Jump to ContentJump to Main Navigation
Apocalypse ManagementEisenhower and the Discourse of National Insecurity$
Users without a subscription are not able to see the full content.

Ira Chernus

Print publication date: 2008

Print ISBN-13: 9780804758079

Published to Stanford Scholarship Online: June 2013

DOI: 10.11126/stanford/9780804758079.001.0001

Show Summary Details
Page of

PRINTED FROM STANFORD SCHOLARSHIP ONLINE (www.stanford.universitypressscholarship.com). (c) Copyright Stanford University Press, 2019. All Rights Reserved. An individual user may print out a PDF of a single chapter of a monograph in SSO for personal use.date: 22 October 2019

The Ironies of Disarmament

The Ironies of Disarmament

Chapter:
(p.197) Chapter 13 The Ironies of Disarmament
Source:
Apocalypse Management
Publisher:
Stanford University Press
DOI:10.11126/stanford/9780804758079.003.0014

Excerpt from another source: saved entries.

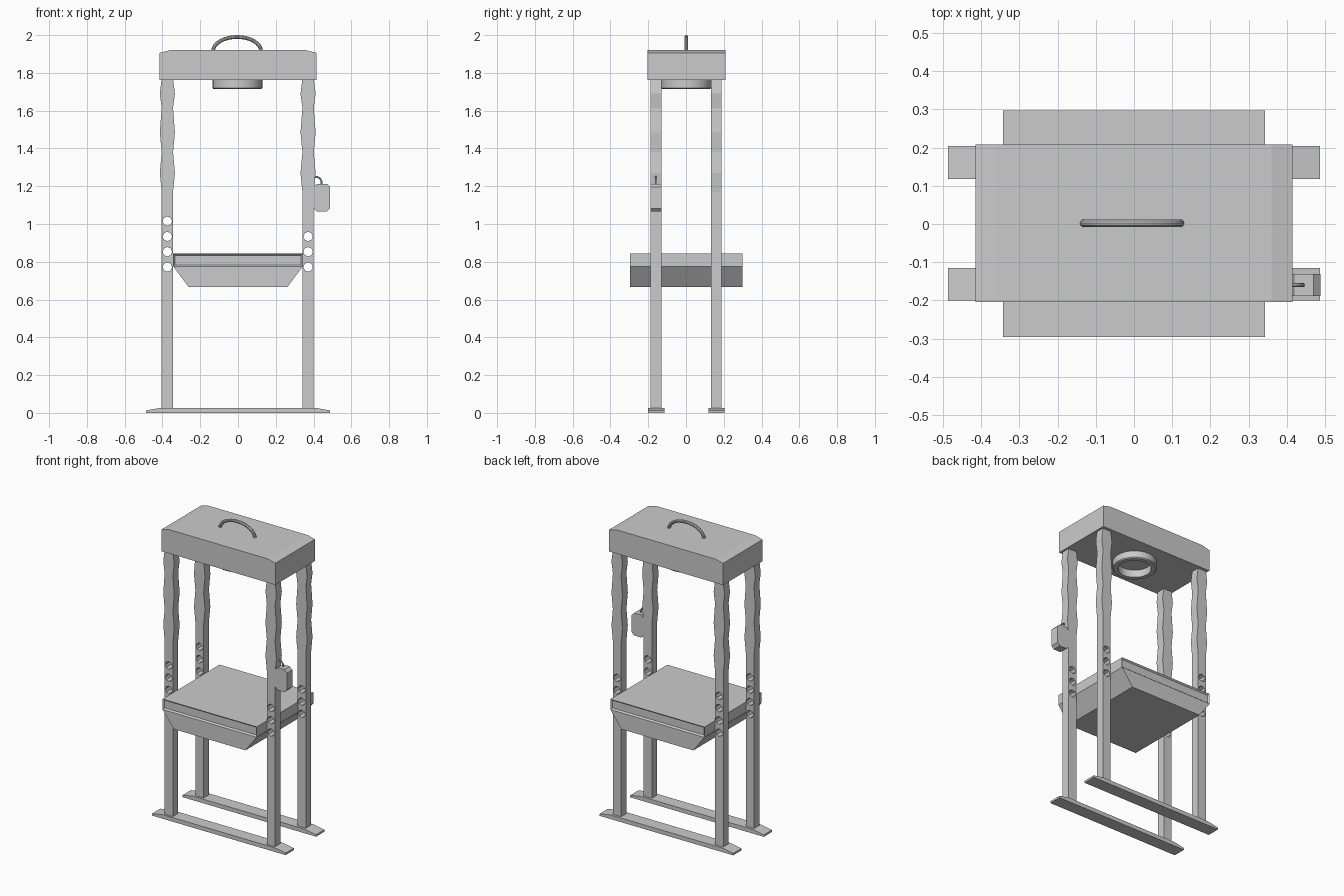
import bpy, bmesh, math
from mathutils import Vector

if "Cube" in bpy.data.objects:
    bpy.data.objects.remove(bpy.data.objects["Cube"])


def finish(bm, name):
    bmesh.ops.recalc_face_normals(bm, faces=bm.faces)
    me = bpy.data.meshes.new(name)
    bm.to_mesh(me)
    bm.free()
    ob = bpy.data.objects.new(name, me)
    bpy.context.collection.objects.link(ob)
    return ob


def prism(name, profile, y0, y1):
    """Extrude an x-z outline from y0 to y1."""
    bm = bmesh.new()
    f = bm.faces.new([bm.verts.new((x, y0, z)) for x, z in profile])
    ext = bmesh.ops.extrude_face_region(bm, geom=[f])
    vs = [g for g in ext["geom"] if isinstance(g, bmesh.types.BMVert)]
    bmesh.ops.translate(bm, verts=vs, vec=(0, y1 - y0, 0))
    return finish(bm, name)


def mirrored(half):
    """Complete a right-hand outline (bottom to top) about x = 0."""
    return half + [(-x, z) for x, z in reversed(half)]


def smooth(ob):
    for o in bpy.context.selected_objects:
        o.select_set(False)
    bpy.context.view_layer.objects.active = ob
    ob.select_set(True)
    bpy.ops.object.shade_smooth_by_angle(angle=math.radians(35))


def tube(name, points, radius, sides=10):
    """Sweep a round section along a path lying in an x-z plane."""
    bm = bmesh.new()
    pts = [Vector(p) for p in points]
    rings = []
    for i, p in enumerate(pts):
        t = (pts[min(i + 1, len(pts) - 1)] - pts[max(i - 1, 0)]).normalized()
        side = Vector((0, 1, 0))
        n = t.cross(side)
        angs = [math.tau * k / sides for k in range(sides)]
        rings.append([bm.verts.new(p + radius * (math.cos(a) * n + math.sin(a) * side)) for a in angs])
    for a, b in zip(rings, rings[1:]):
        for k in range(sides):
            j = (k + 1) % sides
            bm.faces.new((a[k], a[j], b[j], b[k]))
    bm.faces.new(rings[0])
    bm.faces.new(rings[-1])
    ob = finish(bm, name)
    smooth(ob)
    return ob


# Feet with sloping ends
foot = mirrored([(0.487, 0), (0.487, 0.013), (0.41, 0.027)])
prism("front_foot", foot, -0.2, -0.115)
prism("back_foot", foot, 0.118, 0.204)

# Cutter for the pin holes
bm = bmesh.new()
for x in (-0.374, 0.371):
    for z in (0.772, 0.853, 0.934, 1.015):
        geo = bmesh.ops.create_cone(bm, cap_ends=True, segments=8, radius1=0.025, radius2=0.025, depth=1)
        for v in geo["verts"]:
            v.co = (x + v.co.x, v.co.z, z + v.co.y)
cutter = finish(bm, "hole_cutter")
cutter.hide_render = True
cutter.hide_set(True)

# Four posts, wavy in the upper part
half = [(0.03, 0.01), (0.03, 1.17), (0.04, 1.27), (0.03, 1.38), (0.04, 1.485),
        (0.03, 1.615), (0.04, 1.69), (0.03, 1.77)]
for side, x in (("left", -0.374), ("right", 0.371)):
    for end, y in (("front", -0.159), ("back", 0.161)):
        outline = [(x + px, pz) for px, pz in mirrored(half)]
        post = prism(f"{end}_{side}_post", outline, y - 0.028, y + 0.028)
        cut = post.modifiers.new("pin_holes", "BOOLEAN")
        cut.operation = "DIFFERENCE"
        cut.solver = "EXACT"
        cut.object = cutter

# Bed: tapered base and a top slab with recessed front and back faces
prism("bed_base", mirrored([(0.262, 0.667), (0.343, 0.775)]), -0.296, 0.298)
slab = prism("bed_slab", mirrored([(0.343, 0.775), (0.343, 0.843)]), -0.296, 0.298)
bm = bmesh.new()
bm.from_mesh(slab.data)
ends = [f for f in bm.faces if abs(f.normal.y) > 0.9]
bmesh.ops.inset_individual(bm, faces=ends, thickness=0.012, depth=-0.01)
bm.to_mesh(slab.data)
bm.free()

# Head with sloping top edges
prism("head", mirrored([(0.415, 1.763), (0.415, 1.906), (0.36, 1.92)]), -0.204, 0.208)

# Hollow ring under the head, spun from its section
bm = bmesh.new()
section = [(0.1, 1.765), (0.1, 1.714), (0.126, 1.714), (0.132, 1.72), (0.132, 1.765)]
loops = [[bm.verts.new((r * math.cos(math.tau * k / 32) - 0.003, r * math.sin(math.tau * k / 32) + 0.002, z))
          for k in range(32)] for r, z in section]
for i, a in enumerate(loops):
    b = loops[(i + 1) % len(loops)]
    for k in range(32):
        j = (k + 1) % 32
        bm.faces.new((a[k], a[j], b[j], b[k]))
smooth(finish(bm, "ram_ring"))

# Carrying handle
arc = [math.pi * i / 16 for i in range(17)]
tube("top_handle", [(-0.005 + 0.127 * math.cos(a), 0.002, 1.915 + 0.075 * math.sin(a)) for a in arc], 0.01)

# Control box with chamfered corners and its cable
c = 0.018
x0, x1, z0, z1 = 0.401, 0.488, 1.065, 1.213
prism("control_box", [(x0 + c, z0), (x1 - c, z0), (x1, z0 + c), (x1, z1 - c), (x1 - c, z1),
                      (x0 + c, z1), (x0, z1 - c), (x0, z0 + c)], -0.188, -0.131)
tube("control_cable", [(0.395, -0.16, 1.248), (0.418, -0.16, 1.25), (0.432, -0.16, 1.243),
                       (0.441, -0.16, 1.23), (0.443, -0.16, 1.205)], 0.005, 8)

This chapter elaborates the ironies of apocalypse management as they were apparent in the approach of President Dwight Eisenhower to disarmament. The fear of an apocalyptic surprise attack was one of Eisenhower's main motives of for pursuing disarmament. His desire for an arms-control agreement was determined by his hope for limiting military spending. Eisenhower also agreed to separate a test ban in 1959 from other disarmament issues. This test ban might cost the United States valuable allies. Eisenhower asserted that there was no danger from the tests. The test ban turned out to be the main symbol of the government's ability to meet its promise of apocalypse management. It is observed that the pursuit of national security through nuclear weaponry pushed the nation yet further into a state of national insecurity.

Keywords:   apocalypse management, Dwight Eisenhower, disarmament, arms control, military spending, United States, test ban, national security, nuclear weaponry

Stanford Scholarship Online requires a subscription or purchase to access the full text of books within the service. Public users can however freely search the site and view the abstracts and keywords for each book and chapter.

Please, subscribe or login to access full text content.

If you think you should have access to this title, please contact your librarian.

To troubleshoot, please check our FAQs , and if you can't find the answer there, please contact us.